Sally Field: She’s so unusual in ‘Hello, My Name Is Doris’

Sally Field as the title character in “Hello, My Name Is Doris.”Aaron Epstein

Sally Field is no stranger to causes.

In 1979, she played the title character in “Norma Rae,” a single mother who fights to unionize the exploited workers in the mill where she’s employed. Fair labor practices was still a cause back then. She won a best actress Oscar.

In her new film, Michael Showalter’s “Hello, My Name Is Doris,” she plays the title character, Doris Miller, an older single woman who has spent her life as her ailing mother’s caregiver. Like her mother before her, she’s a hoarder, and their house on Staten Island overflows with the collected debris of decades: odds and ends plucked from the trash; a single, ancient ski; duck sauce packets from Chinese restaurants accumulated since the 1970s.


So “Doris” takes on two causes of growing concern these days — the plight of those who are left with the burden of caring for an elderly relative, and those suffering from one of the more debilitating forms of OCD.

But there will be no Oscar for “Doris.”

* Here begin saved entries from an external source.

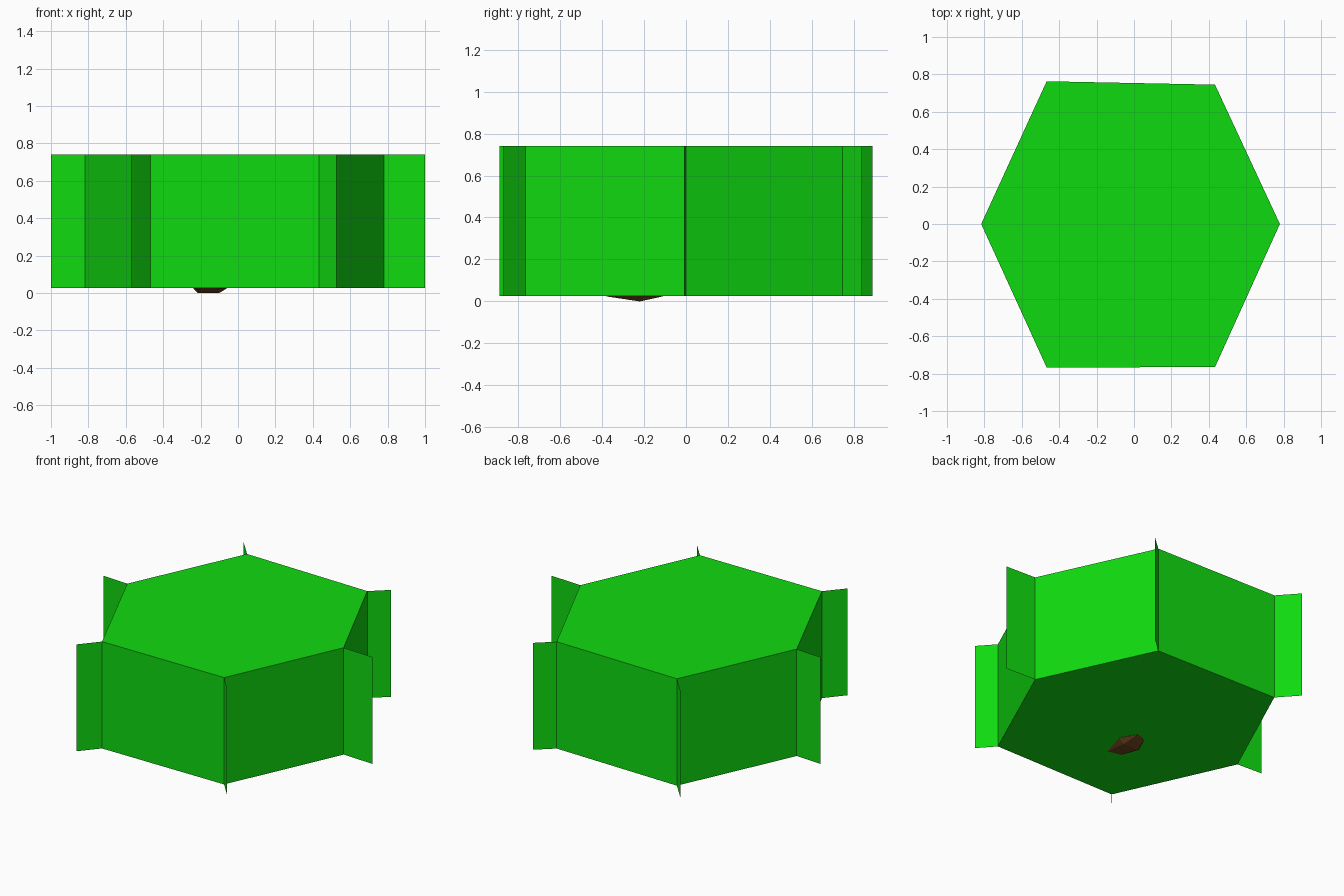
import bpy, bmesh

if "Cube" in bpy.data.objects:
    bpy.data.objects.remove(bpy.data.objects["Cube"])

Z0, Z1 = 0.027, 0.74


def material(name, rgb):
    m = bpy.data.materials.new(name)
    m.diffuse_color = (*rgb, 1)
    m.use_nodes = True
    m.node_tree.nodes["Principled BSDF"].inputs["Base Color"].default_value = m.diffuse_color
    return m


green = material("leaf green", (0.005, 0.70, 0.005))
brown = material("bark brown", (0.17, 0.065, 0.015))


def finish(bm, name, mat):
    me = bpy.data.meshes.new(name)
    bm.to_mesh(me)
    bm.free()
    me.materials.append(mat)
    ob = bpy.data.objects.new(name, me)
    bpy.context.collection.objects.link(ob)
    return ob


# Hexagon corners, each with the outer end of its fin
corners = [((0.78, 0.0), (1.0, -0.01)),
           ((0.433, 0.745), (0.54, 0.84)),
           ((-0.467, 0.763), (-0.58, 0.888)),
           ((-0.817, 0.0), (-1.0, 0.01)),
           ((-0.467, -0.767), (-0.57, -0.888)),
           ((0.433, -0.765), (0.527, -0.87))]

# Hexagonal block
bm = bmesh.new()
base = bm.faces.new([bm.verts.new((*c, Z0)) for c, _ in corners])
top = bmesh.ops.extrude_face_region(bm, geom=[base], use_keep_orig=True)
for v in top["geom"]:
    if isinstance(v, bmesh.types.BMVert):
        v.co.z = Z1
bmesh.ops.recalc_face_normals(bm, faces=bm.faces)
finish(bm, "hexagon_block", green)

# Paper-thin fins standing out from the corners
for i, (a, b) in enumerate(corners):
    bm = bmesh.new()
    bm.faces.new([bm.verts.new(p) for p in
                  ((*a, Z0), (*b, Z0), (*b, Z1), (*a, Z1))])
    finish(bm, f"corner_fin_{i + 1}", green)

# Small faceted lump poking out underneath
bm = bmesh.new()
points = [(-0.06, -0.21), (-0.12, -0.11), (-0.19, -0.13),
          (-0.24, -0.24), (-0.20, -0.36), (-0.11, -0.38)]
for x, y in points:
    bm.verts.new((x, y, 0.024))
    bm.verts.new((x * 0.8 - 0.03, y * 0.8 - 0.045, 0.05))
for x in (-0.215, -0.10):
    bm.verts.new((x, -0.22, 0.0))
bmesh.ops.convex_hull(bm, input=bm.verts)
bmesh.ops.recalc_face_normals(bm, faces=bm.faces)
finish(bm, "underside_lump", brown)
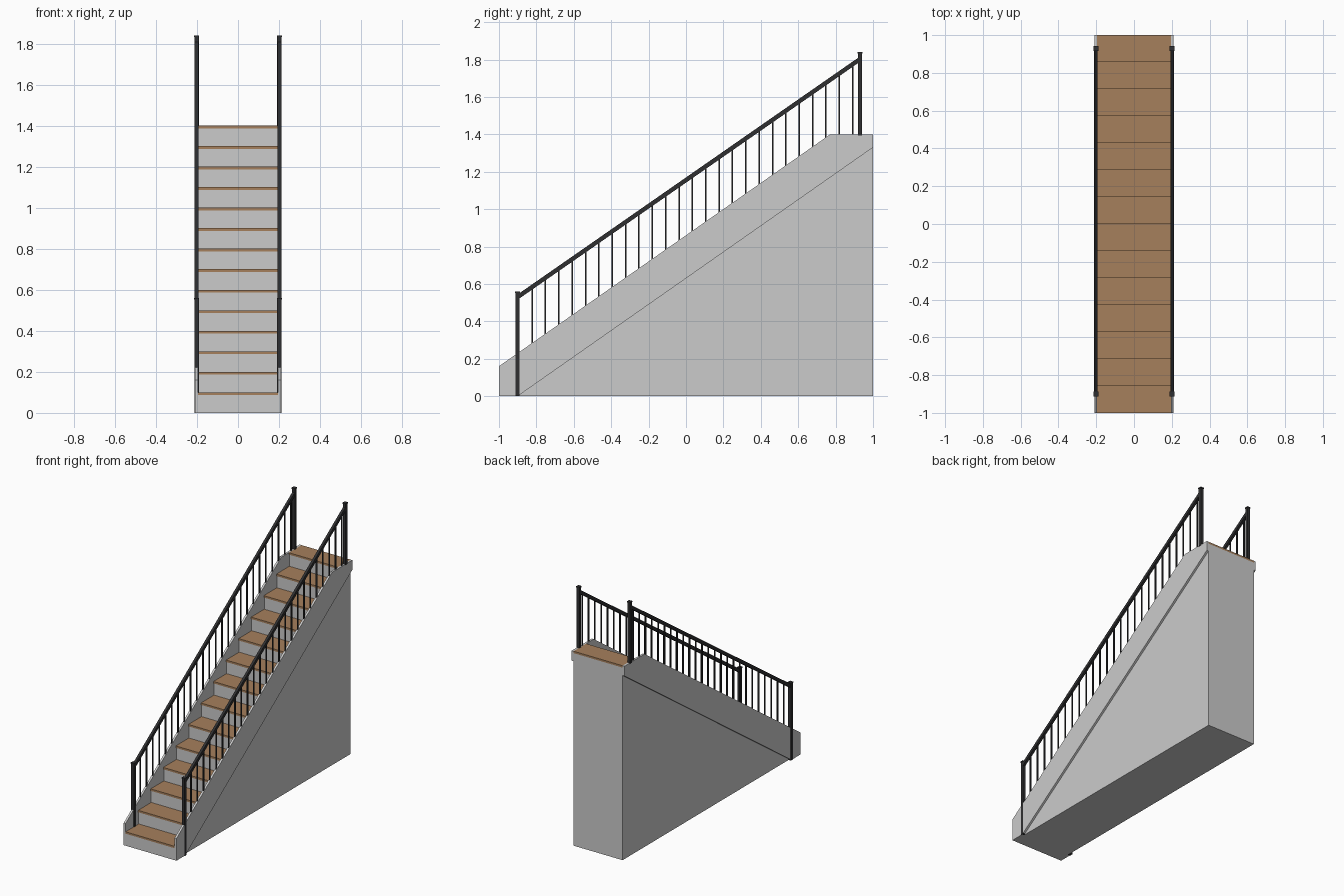
import bpy, bmesh, math
from mathutils import Vector, Matrix

if "Cube" in bpy.data.objects:
    bpy.data.objects.remove(bpy.data.objects["Cube"])

N, RISE, RUN = 14, 0.1, 2 / 14
TREAD_T, NOSE = 0.014, 0.006
INNER, OUTER = 0.195, 0.21
RAIL_X, SLOPE = 0.202, 0.7
Y0, Y1 = -0.9, 0.93          # newel post positions


def material(name, col):
    m = bpy.data.materials.new(name)
    m.diffuse_color = (*col, 1)
    m.use_nodes = True
    m.node_tree.nodes["Principled BSDF"].inputs["Base Color"].default_value = m.diffuse_color
    return m


wood = material("wood", (0.38, 0.215, 0.107))
metal = material("dark_metal", (0.028, 0.028, 0.03))


def finish(name, bm, mat=None):
    bmesh.ops.recalc_face_normals(bm, faces=bm.faces)
    me = bpy.data.meshes.new(name)
    bm.to_mesh(me)
    bm.free()
    ob = bpy.data.objects.new(name, me)
    bpy.context.collection.objects.link(ob)
    if mat:
        me.materials.append(mat)
    return ob


def box(bm, lo, hi):
    lo, hi = Vector(lo), Vector(hi)
    m = Matrix.Translation((lo + hi) / 2) @ Matrix.Diagonal((*(hi - lo), 1))
    bmesh.ops.create_cube(bm, size=1, matrix=m)


def prism(bm, profile, x0, x1):
    # extrude a (y, z) profile along x
    f = bm.faces.new([bm.verts.new((x0, y, z)) for y, z in profile])
    ext = bmesh.ops.extrude_face_region(bm, geom=[f])["geom"]
    bmesh.ops.translate(bm, vec=(x1 - x0, 0, 0),
                        verts=[v for v in ext if isinstance(v, bmesh.types.BMVert)])


def stringer_top(y):
    return min(1.4, 0.16 + SLOPE * (y + 1))


def rail_z(y):
    return 0.53 + 0.695 * (y - Y0)


# solid stepped body down to the floor
steps = [(-1, 0)]
for i in range(N):
    y = -1 + RUN * i + (NOSE if i else 0)
    z = RISE * (i + 1) - TREAD_T
    y_next = 1 if i == N - 1 else -1 + RUN * (i + 1) + NOSE
    steps += [(y, z), (y_next, z)]
steps.append((1, 0))
bm = bmesh.new()
prism(bm, steps, -INNER, INNER)
finish("stair_body", bm)

# wooden treads
bm = bmesh.new()
for i in range(N):
    y, z = -1 + RUN * i, RISE * (i + 1)
    back = 1 if i == N - 1 else y + RUN + NOSE
    box(bm, (-INNER, y, z - TREAD_T), (INNER, back, z))
finish("treads", bm, wood)

for side, s in (("left", -1), ("right", 1)):
    # sloped side stringer
    bm = bmesh.new()
    prism(bm, [(-1, 0), (-1, 0.16), (-1 + 1.24 / SLOPE, 1.4), (1, 1.4),
               (1, 1.33), (-0.9, 0)], s * INNER, s * OUTER)
    finish(side + "_stringer", bm)

    # newel posts with caps
    x = s * RAIL_X
    bm = bmesh.new()
    for y, z0, z1 in ((Y0, 0, 0.56), (Y1, 1.395, 1.84)):
        box(bm, (x - .011, y - .011, z0), (x + .011, y + .011, z1 - .008))
        box(bm, (x - .013, y - .013, z1 - .008), (x + .013, y + .013, z1))
    finish(side + "_newel_posts", bm, metal)

    # sloping handrail
    bm = bmesh.new()
    h = 0.014
    a, b = rail_z(Y0), rail_z(Y1)
    prism(bm, [(Y0, a - h), (Y1, b - h), (Y1, b + h), (Y0, a + h)], x - .009, x + .009)
    finish(side + "_handrail", bm, metal)

    # balusters, two per tread
    bm = bmesh.new()
    for k in range(25):
        y = -0.823 + k * RUN / 2
        box(bm, (x - .004, y - .004, stringer_top(y) - .005),
            (x + .004, y + .004, rail_z(y)))
    finish(side + "_balusters", bm, metal)
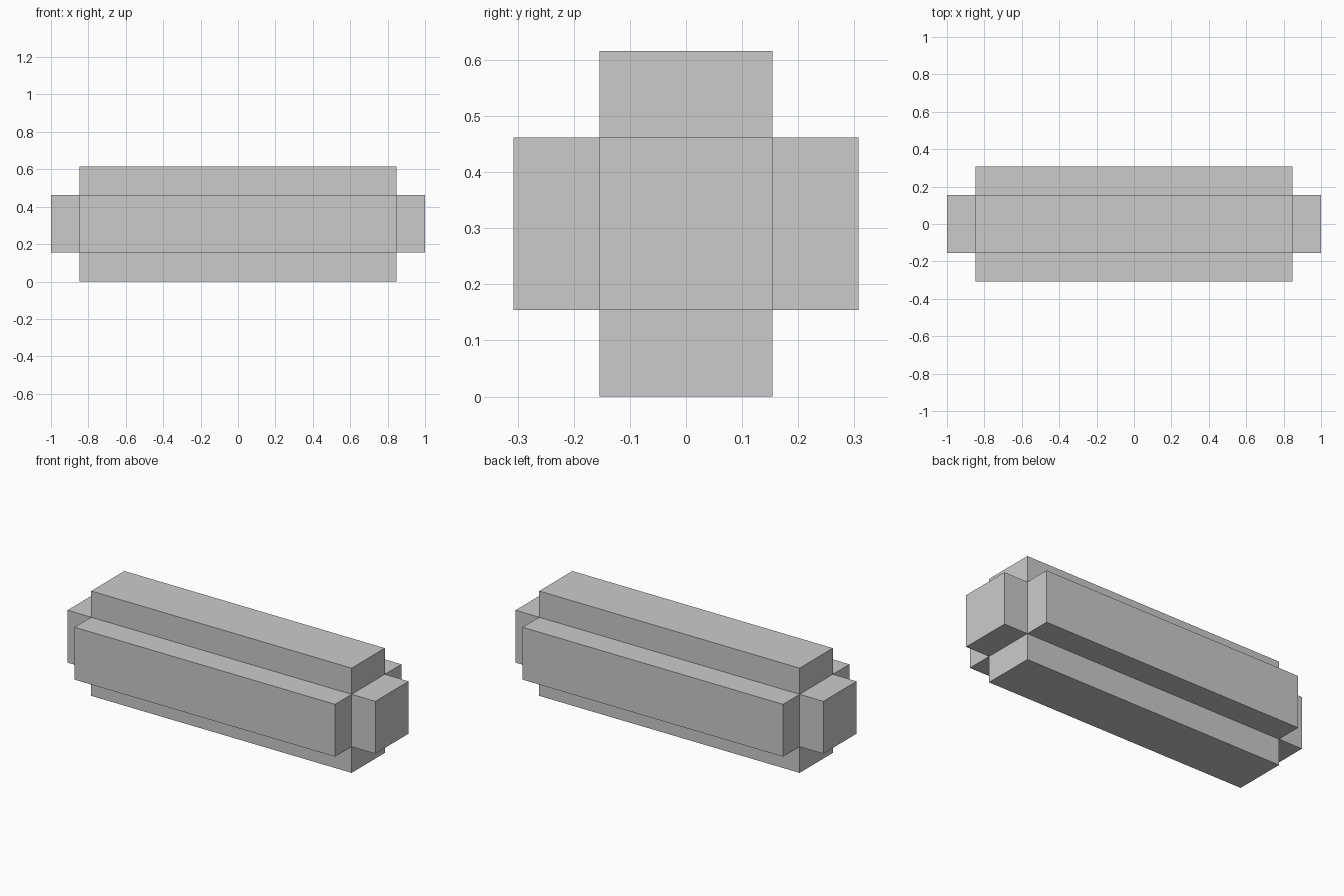
import bpy, bmesh
from mathutils import Matrix

if "Cube" in bpy.data.objects:
    bpy.data.objects.remove(bpy.data.objects["Cube"])

U = 2 / 13  # grid unit: depth of every step

# Core bar, then each of its six faces is pushed out by one unit
bm = bmesh.new()
bmesh.ops.create_cube(bm, size=1)
bmesh.ops.scale(bm, vec=(11 * U, 2 * U, 2 * U), verts=bm.verts)
bm.normal_update()
caps = bmesh.ops.extrude_discrete_faces(bm, faces=bm.faces[:])["faces"]
for face in caps:
    face.normal_update()
    bmesh.ops.translate(bm, vec=face.normal * U, verts=face.verts)
bmesh.ops.translate(bm, vec=(0, 0, 2 * U), verts=bm.verts)
bmesh.ops.recalc_face_normals(bm, faces=bm.faces)

mesh = bpy.data.meshes.new("stepped_bar")
bm.to_mesh(mesh)
bm.free()
bar = bpy.data.objects.new("stepped_bar", mesh)
bpy.context.collection.objects.link(bar)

Doris is shy and reclusive, but at her mother’s funeral, which opens the film, she’s hard to miss. She’s the one dressed like a bag lady. Gaudily colored, wildly patterned mismatched skirts and shirts and sweaters and clashing tights. A Sara Palin-like wig secured by a raggy kerchief. Two pairs of cats-eye glasses.

Her mother’s death unmoors her until in a crowded elevator at work she squeezes up against hunky John (Max Greenfield), the company’s new art director.

After mugging us for laughs with grotesque close-ups of her bewildered, disgruntled, or near-orgasmic expressions, Field next tries to touch our hearts with her pitifulness. Stay away, crazy woman! At times she seems about to turn into Glenn Close in “Fatal Attraction.”

Except this is a case of “Futile Repulsion.” What is more pathetic in Hollywood than an older woman chasing a younger man? Nothing wrong with the reverse, though.


Gender discrimination in the film industry — now that’s a cause Field could really work with.

★ ½

Directed by Michael Showalter. Written by Laura Terruso. Starring Sally Field, Wendi McLendon-Covey, Max Greenfield, Peter Gallagher, Stephen Root, Elizabeth Reaser, Tyne Daly, Beth Behr. At Boston Common, Coolidge Corner, Kendall Square, West Newton. 90 minutes. R (language).